Activity - Print nothing but the lines below starting at the line that holds "z0, z1 = SIDE_Z[i]" and ending at the line that holds "((x1 - T, y0", including both, each exactly as written.
------------------------------------------------------------------------
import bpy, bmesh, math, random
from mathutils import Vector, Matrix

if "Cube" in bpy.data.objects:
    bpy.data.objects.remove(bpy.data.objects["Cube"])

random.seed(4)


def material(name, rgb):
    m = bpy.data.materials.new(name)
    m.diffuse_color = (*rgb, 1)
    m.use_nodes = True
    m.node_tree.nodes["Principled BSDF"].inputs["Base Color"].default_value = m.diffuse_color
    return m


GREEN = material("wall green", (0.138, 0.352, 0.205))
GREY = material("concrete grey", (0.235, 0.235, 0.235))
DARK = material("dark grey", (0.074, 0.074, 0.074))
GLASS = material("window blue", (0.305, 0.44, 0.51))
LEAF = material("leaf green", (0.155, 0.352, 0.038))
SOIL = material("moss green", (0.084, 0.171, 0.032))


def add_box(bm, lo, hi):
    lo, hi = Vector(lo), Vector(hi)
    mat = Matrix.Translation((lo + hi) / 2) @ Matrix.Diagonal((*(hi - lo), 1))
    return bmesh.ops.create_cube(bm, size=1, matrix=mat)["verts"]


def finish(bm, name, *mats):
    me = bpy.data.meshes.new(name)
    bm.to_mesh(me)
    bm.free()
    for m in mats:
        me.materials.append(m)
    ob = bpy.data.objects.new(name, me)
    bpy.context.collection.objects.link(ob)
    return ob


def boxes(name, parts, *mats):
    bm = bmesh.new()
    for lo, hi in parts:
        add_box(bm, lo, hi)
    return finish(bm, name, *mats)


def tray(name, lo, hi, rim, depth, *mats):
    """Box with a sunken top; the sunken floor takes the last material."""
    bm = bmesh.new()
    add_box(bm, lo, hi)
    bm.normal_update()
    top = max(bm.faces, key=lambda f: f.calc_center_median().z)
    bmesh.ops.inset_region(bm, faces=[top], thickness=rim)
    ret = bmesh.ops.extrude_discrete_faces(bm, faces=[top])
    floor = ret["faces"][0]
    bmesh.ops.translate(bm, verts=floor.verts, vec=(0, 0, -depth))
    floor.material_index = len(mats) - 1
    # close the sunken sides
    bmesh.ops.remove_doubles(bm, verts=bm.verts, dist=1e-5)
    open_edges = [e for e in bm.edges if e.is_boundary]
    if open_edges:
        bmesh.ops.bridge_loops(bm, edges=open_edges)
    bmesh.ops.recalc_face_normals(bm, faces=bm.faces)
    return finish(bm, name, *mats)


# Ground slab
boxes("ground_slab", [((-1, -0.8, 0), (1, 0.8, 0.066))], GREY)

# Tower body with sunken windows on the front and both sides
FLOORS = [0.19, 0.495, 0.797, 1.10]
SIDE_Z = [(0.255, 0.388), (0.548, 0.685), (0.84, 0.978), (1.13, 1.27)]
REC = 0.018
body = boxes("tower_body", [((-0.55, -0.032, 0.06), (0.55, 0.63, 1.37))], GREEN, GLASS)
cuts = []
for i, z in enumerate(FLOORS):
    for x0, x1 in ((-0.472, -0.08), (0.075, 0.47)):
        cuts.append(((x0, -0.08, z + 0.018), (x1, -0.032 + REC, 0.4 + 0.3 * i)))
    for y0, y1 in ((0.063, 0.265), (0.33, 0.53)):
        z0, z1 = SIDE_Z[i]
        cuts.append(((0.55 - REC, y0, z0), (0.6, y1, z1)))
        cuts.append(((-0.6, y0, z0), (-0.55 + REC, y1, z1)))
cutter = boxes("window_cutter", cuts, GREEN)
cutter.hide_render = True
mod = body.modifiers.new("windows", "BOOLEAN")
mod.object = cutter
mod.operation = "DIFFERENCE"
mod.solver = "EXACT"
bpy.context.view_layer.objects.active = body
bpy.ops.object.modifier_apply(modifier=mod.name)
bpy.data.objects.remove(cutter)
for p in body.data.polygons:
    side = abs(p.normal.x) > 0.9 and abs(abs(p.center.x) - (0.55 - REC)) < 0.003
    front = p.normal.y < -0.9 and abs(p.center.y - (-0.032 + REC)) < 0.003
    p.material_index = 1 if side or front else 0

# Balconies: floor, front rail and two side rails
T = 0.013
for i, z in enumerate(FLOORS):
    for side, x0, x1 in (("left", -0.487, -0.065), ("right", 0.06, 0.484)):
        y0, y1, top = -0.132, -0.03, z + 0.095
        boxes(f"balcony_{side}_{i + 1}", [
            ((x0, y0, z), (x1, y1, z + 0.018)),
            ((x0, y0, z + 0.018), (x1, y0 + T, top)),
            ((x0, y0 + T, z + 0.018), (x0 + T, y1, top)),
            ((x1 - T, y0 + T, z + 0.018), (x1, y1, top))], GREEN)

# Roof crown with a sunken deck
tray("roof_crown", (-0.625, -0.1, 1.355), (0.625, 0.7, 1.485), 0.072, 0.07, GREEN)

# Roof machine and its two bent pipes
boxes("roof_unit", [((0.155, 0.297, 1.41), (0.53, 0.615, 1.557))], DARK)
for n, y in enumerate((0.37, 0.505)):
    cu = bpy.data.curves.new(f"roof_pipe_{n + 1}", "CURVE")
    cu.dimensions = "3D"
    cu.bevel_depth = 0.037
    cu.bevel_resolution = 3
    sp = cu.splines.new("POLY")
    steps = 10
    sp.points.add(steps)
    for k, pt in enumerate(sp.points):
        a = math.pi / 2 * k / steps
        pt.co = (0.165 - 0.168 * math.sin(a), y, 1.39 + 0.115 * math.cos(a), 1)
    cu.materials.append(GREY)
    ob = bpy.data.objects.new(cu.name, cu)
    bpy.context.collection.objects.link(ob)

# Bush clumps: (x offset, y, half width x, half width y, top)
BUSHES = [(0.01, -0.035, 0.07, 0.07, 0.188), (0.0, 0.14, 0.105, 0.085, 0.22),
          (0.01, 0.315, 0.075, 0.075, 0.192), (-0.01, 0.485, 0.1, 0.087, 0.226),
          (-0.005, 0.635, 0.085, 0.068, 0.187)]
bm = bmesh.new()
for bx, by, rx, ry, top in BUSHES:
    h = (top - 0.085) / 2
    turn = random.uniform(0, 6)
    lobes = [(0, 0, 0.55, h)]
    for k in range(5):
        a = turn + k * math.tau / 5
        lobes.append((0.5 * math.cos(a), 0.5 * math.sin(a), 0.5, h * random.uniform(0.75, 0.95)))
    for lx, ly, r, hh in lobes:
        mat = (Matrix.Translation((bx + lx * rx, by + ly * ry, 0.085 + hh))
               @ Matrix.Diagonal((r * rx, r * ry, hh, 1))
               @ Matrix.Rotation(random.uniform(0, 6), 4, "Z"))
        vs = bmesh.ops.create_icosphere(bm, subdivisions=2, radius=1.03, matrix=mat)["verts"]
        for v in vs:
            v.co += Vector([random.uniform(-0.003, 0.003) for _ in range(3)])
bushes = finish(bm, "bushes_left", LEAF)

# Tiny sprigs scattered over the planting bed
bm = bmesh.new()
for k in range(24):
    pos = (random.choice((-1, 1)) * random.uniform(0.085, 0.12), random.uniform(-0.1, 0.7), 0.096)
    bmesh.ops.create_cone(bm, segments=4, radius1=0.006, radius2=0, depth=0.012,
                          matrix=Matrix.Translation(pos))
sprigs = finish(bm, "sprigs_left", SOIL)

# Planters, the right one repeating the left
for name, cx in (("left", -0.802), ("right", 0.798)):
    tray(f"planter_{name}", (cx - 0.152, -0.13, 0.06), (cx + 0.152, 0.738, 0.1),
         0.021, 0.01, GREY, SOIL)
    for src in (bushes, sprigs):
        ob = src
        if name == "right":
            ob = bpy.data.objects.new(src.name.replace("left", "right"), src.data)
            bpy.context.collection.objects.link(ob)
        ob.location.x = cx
------------------------------------------------------------------------
Answer space -
        z0, z1 = SIDE_Z[i]
        cuts.append(((0.55 - REC, y0, z0), (0.6, y1, z1)))
        cuts.append(((-0.6, y0, z0), (-0.55 + REC, y1, z1)))
cutter = boxes("window_cutter", cuts, GREEN)
cutter.hide_render = True
mod = body.modifiers.new("windows", "BOOLEAN")
mod.object = cutter
mod.operation = "DIFFERENCE"
mod.solver = "EXACT"
bpy.context.view_layer.objects.active = body
bpy.ops.object.modifier_apply(modifier=mod.name)
bpy.data.objects.remove(cutter)
for p in body.data.polygons:
    side = abs(p.normal.x) > 0.9 and abs(abs(p.center.x) - (0.55 - REC)) < 0.003
    front = p.normal.y < -0.9 and abs(p.center.y - (-0.032 + REC)) < 0.003
    p.material_index = 1 if side or front else 0

# Balconies: floor, front rail and two side rails
T = 0.013
for i, z in enumerate(FLOORS):
    for side, x0, x1 in (("left", -0.487, -0.065), ("right", 0.06, 0.484)):
        y0, y1, top = -0.132, -0.03, z + 0.095
        boxes(f"balcony_{side}_{i + 1}", [
            ((x0, y0, z), (x1, y1, z + 0.018)),
            ((x0, y0, z + 0.018), (x1, y0 + T, top)),
            ((x0, y0 + T, z + 0.018), (x0 + T, y1, top)),
            ((x1 - T, y0 + T, z + 0.018), (x1, y1, top))], GREEN)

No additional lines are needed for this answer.